Filter the entries for lines with the word "return".

◆ Stored data:
★ ★ ★ ★

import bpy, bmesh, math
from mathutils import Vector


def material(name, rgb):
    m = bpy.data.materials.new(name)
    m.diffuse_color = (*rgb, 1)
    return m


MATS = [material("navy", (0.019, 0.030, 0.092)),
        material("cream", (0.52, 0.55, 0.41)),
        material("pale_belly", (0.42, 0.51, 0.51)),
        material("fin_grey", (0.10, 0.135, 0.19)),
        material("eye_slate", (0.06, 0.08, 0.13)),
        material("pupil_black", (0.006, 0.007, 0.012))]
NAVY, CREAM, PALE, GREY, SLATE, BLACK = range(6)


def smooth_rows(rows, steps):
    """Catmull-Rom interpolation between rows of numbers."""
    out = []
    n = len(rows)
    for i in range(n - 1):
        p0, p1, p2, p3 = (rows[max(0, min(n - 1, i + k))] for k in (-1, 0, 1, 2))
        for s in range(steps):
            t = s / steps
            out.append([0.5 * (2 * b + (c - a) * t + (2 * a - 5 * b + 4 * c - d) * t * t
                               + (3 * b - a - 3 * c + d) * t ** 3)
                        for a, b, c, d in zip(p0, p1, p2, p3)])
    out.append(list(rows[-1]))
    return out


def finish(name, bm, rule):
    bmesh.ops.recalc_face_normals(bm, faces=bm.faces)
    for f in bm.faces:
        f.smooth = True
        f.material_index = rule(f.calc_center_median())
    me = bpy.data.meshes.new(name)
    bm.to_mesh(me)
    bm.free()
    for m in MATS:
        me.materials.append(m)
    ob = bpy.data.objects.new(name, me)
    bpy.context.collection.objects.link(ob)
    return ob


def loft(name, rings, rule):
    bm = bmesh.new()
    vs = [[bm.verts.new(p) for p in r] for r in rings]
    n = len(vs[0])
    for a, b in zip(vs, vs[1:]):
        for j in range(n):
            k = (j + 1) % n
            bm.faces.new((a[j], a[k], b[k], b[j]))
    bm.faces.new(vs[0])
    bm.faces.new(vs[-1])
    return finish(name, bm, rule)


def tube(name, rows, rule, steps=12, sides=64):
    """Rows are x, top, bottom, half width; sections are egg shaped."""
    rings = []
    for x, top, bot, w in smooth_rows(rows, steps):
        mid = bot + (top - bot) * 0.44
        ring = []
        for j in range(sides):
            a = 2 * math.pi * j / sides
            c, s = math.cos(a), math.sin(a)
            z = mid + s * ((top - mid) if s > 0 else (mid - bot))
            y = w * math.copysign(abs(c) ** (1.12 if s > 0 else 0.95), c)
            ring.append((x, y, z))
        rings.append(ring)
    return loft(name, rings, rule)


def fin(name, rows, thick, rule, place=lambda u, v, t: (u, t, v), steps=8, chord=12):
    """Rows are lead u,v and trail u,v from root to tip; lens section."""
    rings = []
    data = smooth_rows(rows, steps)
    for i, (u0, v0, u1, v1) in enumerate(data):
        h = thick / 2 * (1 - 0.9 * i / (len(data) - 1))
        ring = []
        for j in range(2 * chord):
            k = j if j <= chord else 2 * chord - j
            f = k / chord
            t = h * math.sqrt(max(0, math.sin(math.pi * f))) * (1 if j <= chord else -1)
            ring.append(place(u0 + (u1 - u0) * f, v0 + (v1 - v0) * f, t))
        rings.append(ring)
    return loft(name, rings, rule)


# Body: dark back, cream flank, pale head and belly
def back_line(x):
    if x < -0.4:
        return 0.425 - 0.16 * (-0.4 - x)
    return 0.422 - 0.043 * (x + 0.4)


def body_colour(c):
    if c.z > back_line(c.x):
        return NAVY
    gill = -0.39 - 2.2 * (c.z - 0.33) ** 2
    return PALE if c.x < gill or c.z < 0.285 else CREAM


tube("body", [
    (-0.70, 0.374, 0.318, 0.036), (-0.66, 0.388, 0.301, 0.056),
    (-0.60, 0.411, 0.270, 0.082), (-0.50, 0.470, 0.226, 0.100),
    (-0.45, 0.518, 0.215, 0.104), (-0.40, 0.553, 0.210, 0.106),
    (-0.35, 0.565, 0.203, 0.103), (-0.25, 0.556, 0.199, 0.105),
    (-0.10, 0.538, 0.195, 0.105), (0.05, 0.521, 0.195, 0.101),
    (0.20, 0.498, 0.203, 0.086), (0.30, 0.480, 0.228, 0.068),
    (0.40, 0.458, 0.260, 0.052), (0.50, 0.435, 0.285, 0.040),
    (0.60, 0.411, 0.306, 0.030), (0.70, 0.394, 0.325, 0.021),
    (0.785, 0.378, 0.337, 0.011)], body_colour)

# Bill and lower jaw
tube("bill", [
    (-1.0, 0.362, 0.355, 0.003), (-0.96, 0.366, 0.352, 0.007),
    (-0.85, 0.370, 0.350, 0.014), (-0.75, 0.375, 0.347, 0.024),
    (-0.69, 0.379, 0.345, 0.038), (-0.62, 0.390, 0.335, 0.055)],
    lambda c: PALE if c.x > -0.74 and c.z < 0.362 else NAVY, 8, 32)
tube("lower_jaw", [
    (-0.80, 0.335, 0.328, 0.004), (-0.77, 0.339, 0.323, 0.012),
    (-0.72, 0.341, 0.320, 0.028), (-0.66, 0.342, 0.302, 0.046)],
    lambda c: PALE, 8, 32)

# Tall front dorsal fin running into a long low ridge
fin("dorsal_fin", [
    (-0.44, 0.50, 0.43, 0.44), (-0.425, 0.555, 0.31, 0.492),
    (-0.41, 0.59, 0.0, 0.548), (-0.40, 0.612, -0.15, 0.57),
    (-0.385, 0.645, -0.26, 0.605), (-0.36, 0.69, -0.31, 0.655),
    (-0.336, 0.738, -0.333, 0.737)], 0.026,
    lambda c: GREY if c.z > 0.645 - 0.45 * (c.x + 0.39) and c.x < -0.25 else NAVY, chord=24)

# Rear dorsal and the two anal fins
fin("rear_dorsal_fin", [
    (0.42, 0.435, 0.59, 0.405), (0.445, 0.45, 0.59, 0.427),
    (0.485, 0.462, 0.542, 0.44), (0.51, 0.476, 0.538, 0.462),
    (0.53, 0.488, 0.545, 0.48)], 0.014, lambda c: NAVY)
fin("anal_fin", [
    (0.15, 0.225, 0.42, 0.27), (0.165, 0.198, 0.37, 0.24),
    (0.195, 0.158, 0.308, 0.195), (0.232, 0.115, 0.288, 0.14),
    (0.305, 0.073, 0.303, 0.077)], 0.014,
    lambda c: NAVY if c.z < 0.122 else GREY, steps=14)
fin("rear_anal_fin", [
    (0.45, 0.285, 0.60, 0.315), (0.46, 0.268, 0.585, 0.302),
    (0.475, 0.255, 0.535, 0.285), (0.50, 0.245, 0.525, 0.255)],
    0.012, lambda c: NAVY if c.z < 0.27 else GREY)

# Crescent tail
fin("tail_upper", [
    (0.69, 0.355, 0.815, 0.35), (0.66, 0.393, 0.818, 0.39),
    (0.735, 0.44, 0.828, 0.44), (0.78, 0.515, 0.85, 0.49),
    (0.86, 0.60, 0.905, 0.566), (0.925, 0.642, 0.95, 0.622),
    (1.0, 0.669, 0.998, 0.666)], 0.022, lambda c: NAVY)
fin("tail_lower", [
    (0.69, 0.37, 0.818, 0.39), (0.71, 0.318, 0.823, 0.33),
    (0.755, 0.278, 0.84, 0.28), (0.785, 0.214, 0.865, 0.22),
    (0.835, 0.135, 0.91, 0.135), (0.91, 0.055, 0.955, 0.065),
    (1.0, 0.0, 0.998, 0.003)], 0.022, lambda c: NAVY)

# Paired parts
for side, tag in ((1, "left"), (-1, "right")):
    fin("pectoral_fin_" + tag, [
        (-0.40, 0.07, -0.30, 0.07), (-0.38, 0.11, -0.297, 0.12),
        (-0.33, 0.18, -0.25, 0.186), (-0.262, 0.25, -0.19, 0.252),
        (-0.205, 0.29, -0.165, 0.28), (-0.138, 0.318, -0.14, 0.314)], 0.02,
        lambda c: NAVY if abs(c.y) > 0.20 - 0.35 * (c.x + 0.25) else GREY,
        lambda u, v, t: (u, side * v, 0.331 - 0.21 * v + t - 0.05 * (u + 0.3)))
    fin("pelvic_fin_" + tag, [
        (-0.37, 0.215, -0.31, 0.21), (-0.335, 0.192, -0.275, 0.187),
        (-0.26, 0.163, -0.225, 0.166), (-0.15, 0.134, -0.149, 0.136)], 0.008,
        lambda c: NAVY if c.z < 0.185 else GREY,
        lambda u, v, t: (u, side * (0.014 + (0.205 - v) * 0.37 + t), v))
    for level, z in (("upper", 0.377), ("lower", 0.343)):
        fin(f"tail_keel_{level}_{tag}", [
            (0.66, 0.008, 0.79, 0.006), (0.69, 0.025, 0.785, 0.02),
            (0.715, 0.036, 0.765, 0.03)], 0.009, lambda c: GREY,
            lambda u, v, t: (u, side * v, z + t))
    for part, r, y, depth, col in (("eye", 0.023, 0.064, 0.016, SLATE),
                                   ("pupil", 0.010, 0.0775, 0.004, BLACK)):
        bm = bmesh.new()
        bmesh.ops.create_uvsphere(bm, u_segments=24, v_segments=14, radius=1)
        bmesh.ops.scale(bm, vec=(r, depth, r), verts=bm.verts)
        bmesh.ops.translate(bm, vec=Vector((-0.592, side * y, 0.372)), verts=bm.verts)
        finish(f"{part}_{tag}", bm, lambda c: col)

★ ★ ★ ★

◆ Completed exercise:
    return m
    return out
    return ob
    return finish(name, bm, rule)
    return loft(name, rings, rule)
    return loft(name, rings, rule)
        return 0.425 - 0.16 * (-0.4 - x)
    return 0.422 - 0.043 * (x + 0.4)
        return NAVY
    return PALE if c.x < gill or c.z < 0.285 else CREAM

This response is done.